*** Records for this exercise ***

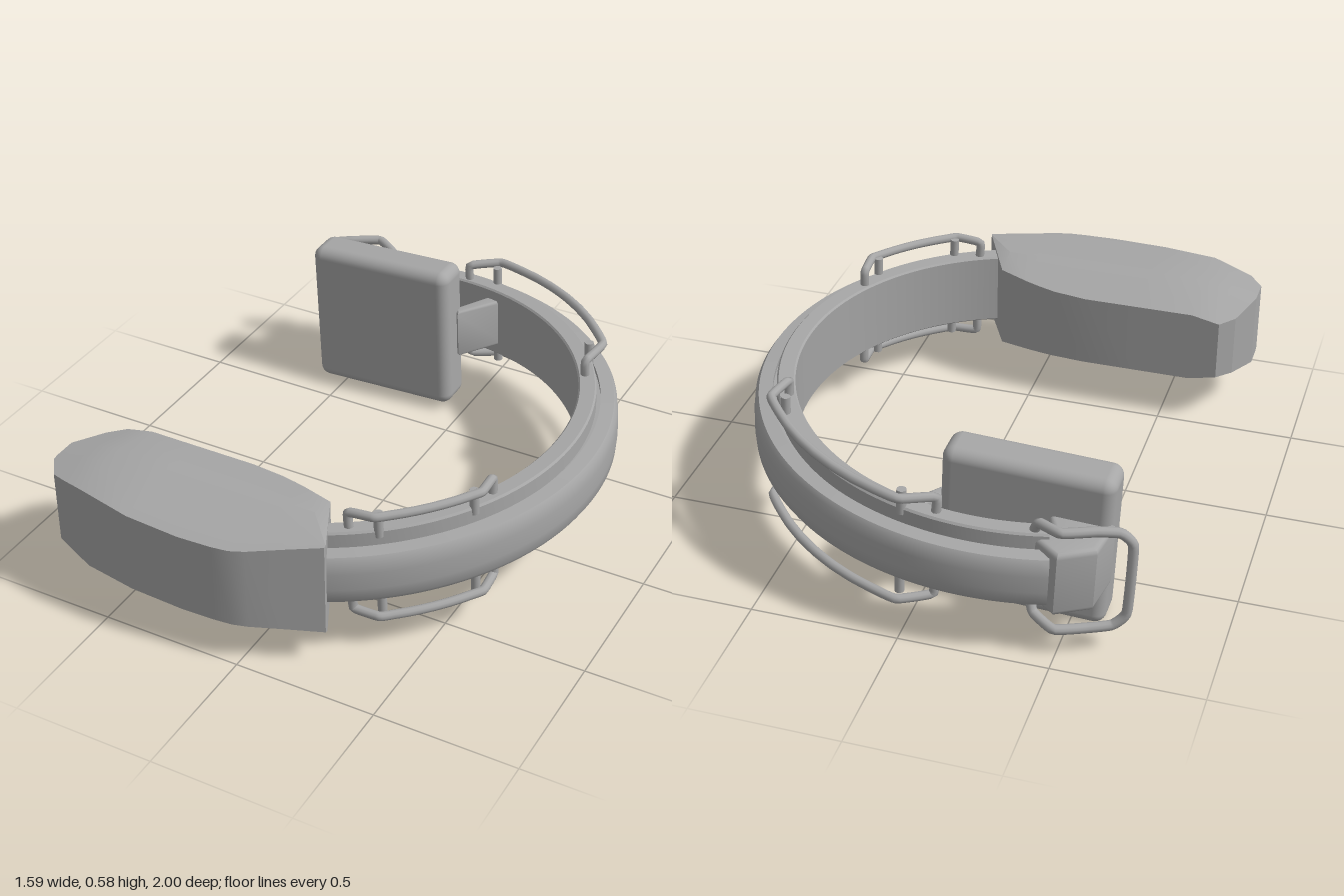
import * as THREE from 'three';
import { toCreasedNormals } from 'three/addons/utils/BufferGeometryUtils.js';
import { RoundedBoxGeometry } from 'three/addons/geometries/RoundedBoxGeometry.js';

const grey = new THREE.MeshStandardMaterial({ color: 0xa6a6a6, side: THREE.DoubleSide });
grey.name = 'grey enamel';

const CENTRE = new THREE.Vector3(-0.18, 0.298, -0.03); // centre of the C arc
const TILT = 0.044;
const rad = THREE.MathUtils.degToRad;
const V = (x, y, z) => new THREE.Vector3(x, y, z);
// point on the arc: radius, height, angle from +z towards +x
const polar = (r, y, deg) => V(r * Math.sin(rad(deg)), y, r * Math.cos(rad(deg)));

function add(parent, name, geometry) {
  const mesh = new THREE.Mesh(geometry, grey);
  mesh.name = name;
  parent.add(mesh);
  return mesh;
}

// C-shaped arm: stepped profile swept round, with end caps
function buildArc(parent) {
  const upper = [[0.97, 0.03], [0.966, 0.07], [0.955, 0.087], [0.908, 0.092],
    [0.908, 0.075], [0.893, 0.075], [0.893, 0.13], [0.887, 0.137], [0.836, 0.137], [0.83, 0.131]];
  const half = upper.map(([r, y]) => new THREE.Vector2(r, y));
  const profile = [...half.map(p => new THREE.Vector2(p.x, -p.y)).reverse(), ...half];
  const start = 20, end = 198;
  const lathe = new THREE.LatheGeometry([...profile, profile[0].clone()], 96, rad(start), rad(end - start));
  add(parent, 'arcArm', toCreasedNormals(lathe, 0.5));
  for (const a of [start, end]) {
    const cap = new THREE.ShapeGeometry(new THREE.Shape(profile));
    cap.rotateY(rad(a - 90));
    add(parent, 'arcEndCap', cap);
  }
}

function bar(parent, name, points, radius) {
  const curve = new THREE.CatmullRomCurve3(points, false, 'catmullrom', 0.2);
  add(parent, name, new THREE.TubeGeometry(curve, 80, radius, 10, false));
}

// Grab rails above and below the arc, bent inwards onto their feet
function buildRail(parent, name, a0, a1, radius, bend) {
  for (const s of [1, -1]) {
    const pts = [polar(0.857, s * 0.12, a0), polar(0.857, s * 0.19, a0)];
    for (let i = 0; i <= 8; i++) {
      pts.push(polar(radius, s * 0.197, THREE.MathUtils.lerp(a0 + bend, a1 - bend, i / 8)));
    }
    pts.push(polar(0.857, s * 0.19, a1), polar(0.857, s * 0.12, a1));
    bar(parent, name, pts, 0.016);
    // short posts under the bar
    for (const a of [a0 + bend + 1, a1 - bend - 1]) {
      const post = add(parent, name + 'Post', new THREE.CylinderGeometry(0.016, 0.016, 0.09, 10));
      post.position.copy(polar(0.885, s * 0.155, a));
    }
  }
}

// Tube housing: cross-sections along x, each [x, back z, front z]
function buildHousing(parent) {
  const sections = [[-0.8, 0.72, 0.82], [-0.75, 0.59, 0.89], [-0.7, 0.535, 0.91], [-0.6, 0.535, 0.945],
    [-0.4, 0.535, 0.985], [-0.2, 0.535, 0.997], [-0.08, 0.55, 0.992], [-0.02, 0.565, 0.985],
    [0.03, 0.58, 0.967], [0.14, 0.62, 0.91], [0.25, 0.845, 0.855]];
  const height = (x, z) => 0.18 - Math.max(0, z - 0.8) * 0.17 - Math.max(0, 0.72 - z) * 0.25
    - Math.max(0, -0.6 - x) * 0.22;
  const pos = [], idx = [], n = 8;
  for (const [x, back, front] of sections) {
    const zs = [back, THREE.MathUtils.clamp(0.72, back, front), THREE.MathUtils.clamp(0.8, back, front), front];
    for (const z of zs) pos.push(x, 0.298 + height(x, z), z);
    for (const z of zs.reverse()) pos.push(x, 0.298 - height(x, z), z);
  }
  const last = (sections.length - 1) * n;
  for (let k = 0; k < last; k += n) {
    for (let i = 0; i < n; i++) {
      const j = (i + 1) % n;
      idx.push(k + i, k + j, k + n + j, k + i, k + n + j, k + n + i);
    }
  }
  for (let i = 1; i < n - 1; i++) idx.push(0, i + 1, i, last, last + i, last + i + 1);
  const geo = new THREE.BufferGeometry();
  geo.setAttribute('position', new THREE.Float32BufferAttribute(pos, 3));
  geo.setIndex(idx);
  add(parent, 'tubeHousing', toCreasedNormals(geo, 0.35));
}

// Plan outline [x, z] extruded to a half height, with rounded edges
function block(parent, name, outline, half, bevel) {
  const shape = new THREE.Shape(outline.map(([x, z]) => new THREE.Vector2(x - CENTRE.x, z - CENTRE.z)));
  const geo = new THREE.ExtrudeGeometry(shape, { depth: 2 * (half - bevel), bevelThickness: bevel,
    bevelSize: bevel, bevelOffset: -bevel, bevelSegments: 4 });
  geo.rotateX(Math.PI / 2);
  geo.translate(0, half - bevel, 0);
  add(parent, name, toCreasedNormals(geo, 0.6));
}

export function createModel() {
  const model = new THREE.Group();
  model.name = 'imagingArm';
  const tilted = new THREE.Group();
  tilted.name = 'tiltedArm';
  tilted.position.copy(CENTRE);
  tilted.rotation.z = TILT;
  model.add(tilted);

  buildArc(tilted);
  buildRail(tilted, 'frontRail', 31, 64, 0.905, 5);
  buildRail(tilted, 'rearRail', 118, 174, 0.93, 6);
  buildHousing(model);

  // Square detector panel
  const panel = add(tilted, 'detectorPanel', new RoundedBoxGeometry(0.565, 0.56, 0.15, 5, 0.04));
  panel.position.set(-0.162, 0.0, -0.655);

  // Neck and side strut joining the panel to the arc
  block(tilted, 'detectorNeck', [[-0.63, -0.73], [-0.61, -0.88], [-0.5, -0.95], [-0.4, -0.88],
    [-0.44, -0.8], [-0.41, -0.73]], 0.12, 0.02);
  block(tilted, 'detectorStrut', [[-0.08, -0.72], [0.0, -0.85], [0.06, -0.84], [-0.05, -0.69]], 0.095, 0.012);

  // Loop handle wrapped round the end of the arc
  const side = s => [[-0.4, 0.12, -0.86], [-0.42, 0.175, -0.88], [-0.5, 0.188, -0.925],
    [-0.6, 0.188, -0.88], [-0.67, 0.18, -0.85], [-0.71, 0.13, -0.835]]
    .map(([x, y, z]) => V(x - CENTRE.x, s * y, z - CENTRE.z));
  bar(tilted, 'endHandle', [...side(1), ...side(-1).reverse()], 0.017);

  return model;
}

*** End of Records for this exercise ***

→ Task details: If pictures appear in the data, omit them and copy all other parts exactly.

→ Solution to this task:
import * as THREE from 'three';
import { toCreasedNormals } from 'three/addons/utils/BufferGeometryUtils.js';
import { RoundedBoxGeometry } from 'three/addons/geometries/RoundedBoxGeometry.js';

const grey = new THREE.MeshStandardMaterial({ color: 0xa6a6a6, side: THREE.DoubleSide });
grey.name = 'grey enamel';

const CENTRE = new THREE.Vector3(-0.18, 0.298, -0.03); // centre of the C arc
const TILT = 0.044;
const rad = THREE.MathUtils.degToRad;
const V = (x, y, z) => new THREE.Vector3(x, y, z);
// point on the arc: radius, height, angle from +z towards +x
const polar = (r, y, deg) => V(r * Math.sin(rad(deg)), y, r * Math.cos(rad(deg)));

function add(parent, name, geometry) {
  const mesh = new THREE.Mesh(geometry, grey);
  mesh.name = name;
  parent.add(mesh);
  return mesh;
}

// C-shaped arm: stepped profile swept round, with end caps
function buildArc(parent) {
  const upper = [[0.97, 0.03], [0.966, 0.07], [0.955, 0.087], [0.908, 0.092],
    [0.908, 0.075], [0.893, 0.075], [0.893, 0.13], [0.887, 0.137], [0.836, 0.137], [0.83, 0.131]];
  const half = upper.map(([r, y]) => new THREE.Vector2(r, y));
  const profile = [...half.map(p => new THREE.Vector2(p.x, -p.y)).reverse(), ...half];
  const start = 20, end = 198;
  const lathe = new THREE.LatheGeometry([...profile, profile[0].clone()], 96, rad(start), rad(end - start));
  add(parent, 'arcArm', toCreasedNormals(lathe, 0.5));
  for (const a of [start, end]) {
    const cap = new THREE.ShapeGeometry(new THREE.Shape(profile));
    cap.rotateY(rad(a - 90));
    add(parent, 'arcEndCap', cap);
  }
}

function bar(parent, name, points, radius) {
  const curve = new THREE.CatmullRomCurve3(points, false, 'catmullrom', 0.2);
  add(parent, name, new THREE.TubeGeometry(curve, 80, radius, 10, false));
}

// Grab rails above and below the arc, bent inwards onto their feet
function buildRail(parent, name, a0, a1, radius, bend) {
  for (const s of [1, -1]) {
    const pts = [polar(0.857, s * 0.12, a0), polar(0.857, s * 0.19, a0)];
    for (let i = 0; i <= 8; i++) {
      pts.push(polar(radius, s * 0.197, THREE.MathUtils.lerp(a0 + bend, a1 - bend, i / 8)));
    }
    pts.push(polar(0.857, s * 0.19, a1), polar(0.857, s * 0.12, a1));
    bar(parent, name, pts, 0.016);
    // short posts under the bar
    for (const a of [a0 + bend + 1, a1 - bend - 1]) {
      const post = add(parent, name + 'Post', new THREE.CylinderGeometry(0.016, 0.016, 0.09, 10));
      post.position.copy(polar(0.885, s * 0.155, a));
    }
  }
}

// Tube housing: cross-sections along x, each [x, back z, front z]
function buildHousing(parent) {
  const sections = [[-0.8, 0.72, 0.82], [-0.75, 0.59, 0.89], [-0.7, 0.535, 0.91], [-0.6, 0.535, 0.945],
    [-0.4, 0.535, 0.985], [-0.2, 0.535, 0.997], [-0.08, 0.55, 0.992], [-0.02, 0.565, 0.985],
    [0.03, 0.58, 0.967], [0.14, 0.62, 0.91], [0.25, 0.845, 0.855]];
  const height = (x, z) => 0.18 - Math.max(0, z - 0.8) * 0.17 - Math.max(0, 0.72 - z) * 0.25
    - Math.max(0, -0.6 - x) * 0.22;
  const pos = [], idx = [], n = 8;
  for (const [x, back, front] of sections) {
    const zs = [back, THREE.MathUtils.clamp(0.72, back, front), THREE.MathUtils.clamp(0.8, back, front), front];
    for (const z of zs) pos.push(x, 0.298 + height(x, z), z);
    for (const z of zs.reverse()) pos.push(x, 0.298 - height(x, z), z);
  }
  const last = (sections.length - 1) * n;
  for (let k = 0; k < last; k += n) {
    for (let i = 0; i < n; i++) {
      const j = (i + 1) % n;
      idx.push(k + i, k + j, k + n + j, k + i, k + n + j, k + n + i);
    }
  }
  for (let i = 1; i < n - 1; i++) idx.push(0, i + 1, i, last, last + i, last + i + 1);
  const geo = new THREE.BufferGeometry();
  geo.setAttribute('position', new THREE.Float32BufferAttribute(pos, 3));
  geo.setIndex(idx);
  add(parent, 'tubeHousing', toCreasedNormals(geo, 0.35));
}

// Plan outline [x, z] extruded to a half height, with rounded edges
function block(parent, name, outline, half, bevel) {
  const shape = new THREE.Shape(outline.map(([x, z]) => new THREE.Vector2(x - CENTRE.x, z - CENTRE.z)));
  const geo = new THREE.ExtrudeGeometry(shape, { depth: 2 * (half - bevel), bevelThickness: bevel,
    bevelSize: bevel, bevelOffset: -bevel, bevelSegments: 4 });
  geo.rotateX(Math.PI / 2);
  geo.translate(0, half - bevel, 0);
  add(parent, name, toCreasedNormals(geo, 0.6));
}

export function createModel() {
  const model = new THREE.Group();
  model.name = 'imagingArm';
  const tilted = new THREE.Group();
  tilted.name = 'tiltedArm';
  tilted.position.copy(CENTRE);
  tilted.rotation.z = TILT;
  model.add(tilted);

  buildArc(tilted);
  buildRail(tilted, 'frontRail', 31, 64, 0.905, 5);
  buildRail(tilted, 'rearRail', 118, 174, 0.93, 6);
  buildHousing(model);

  // Square detector panel
  const panel = add(tilted, 'detectorPanel', new RoundedBoxGeometry(0.565, 0.56, 0.15, 5, 0.04));
  panel.position.set(-0.162, 0.0, -0.655);

  // Neck and side strut joining the panel to the arc
  block(tilted, 'detectorNeck', [[-0.63, -0.73], [-0.61, -0.88], [-0.5, -0.95], [-0.4, -0.88],
    [-0.44, -0.8], [-0.41, -0.73]], 0.12, 0.02);
  block(tilted, 'detectorStrut', [[-0.08, -0.72], [0.0, -0.85], [0.06, -0.84], [-0.05, -0.69]], 0.095, 0.012);

  // Loop handle wrapped round the end of the arc
  const side = s => [[-0.4, 0.12, -0.86], [-0.42, 0.175, -0.88], [-0.5, 0.188, -0.925],
    [-0.6, 0.188, -0.88], [-0.67, 0.18, -0.85], [-0.71, 0.13, -0.835]]
    .map(([x, y, z]) => V(x - CENTRE.x, s * y, z - CENTRE.z));
  bar(tilted, 'endHandle', [...side(1), ...side(-1).reverse()], 0.017);

  return model;
}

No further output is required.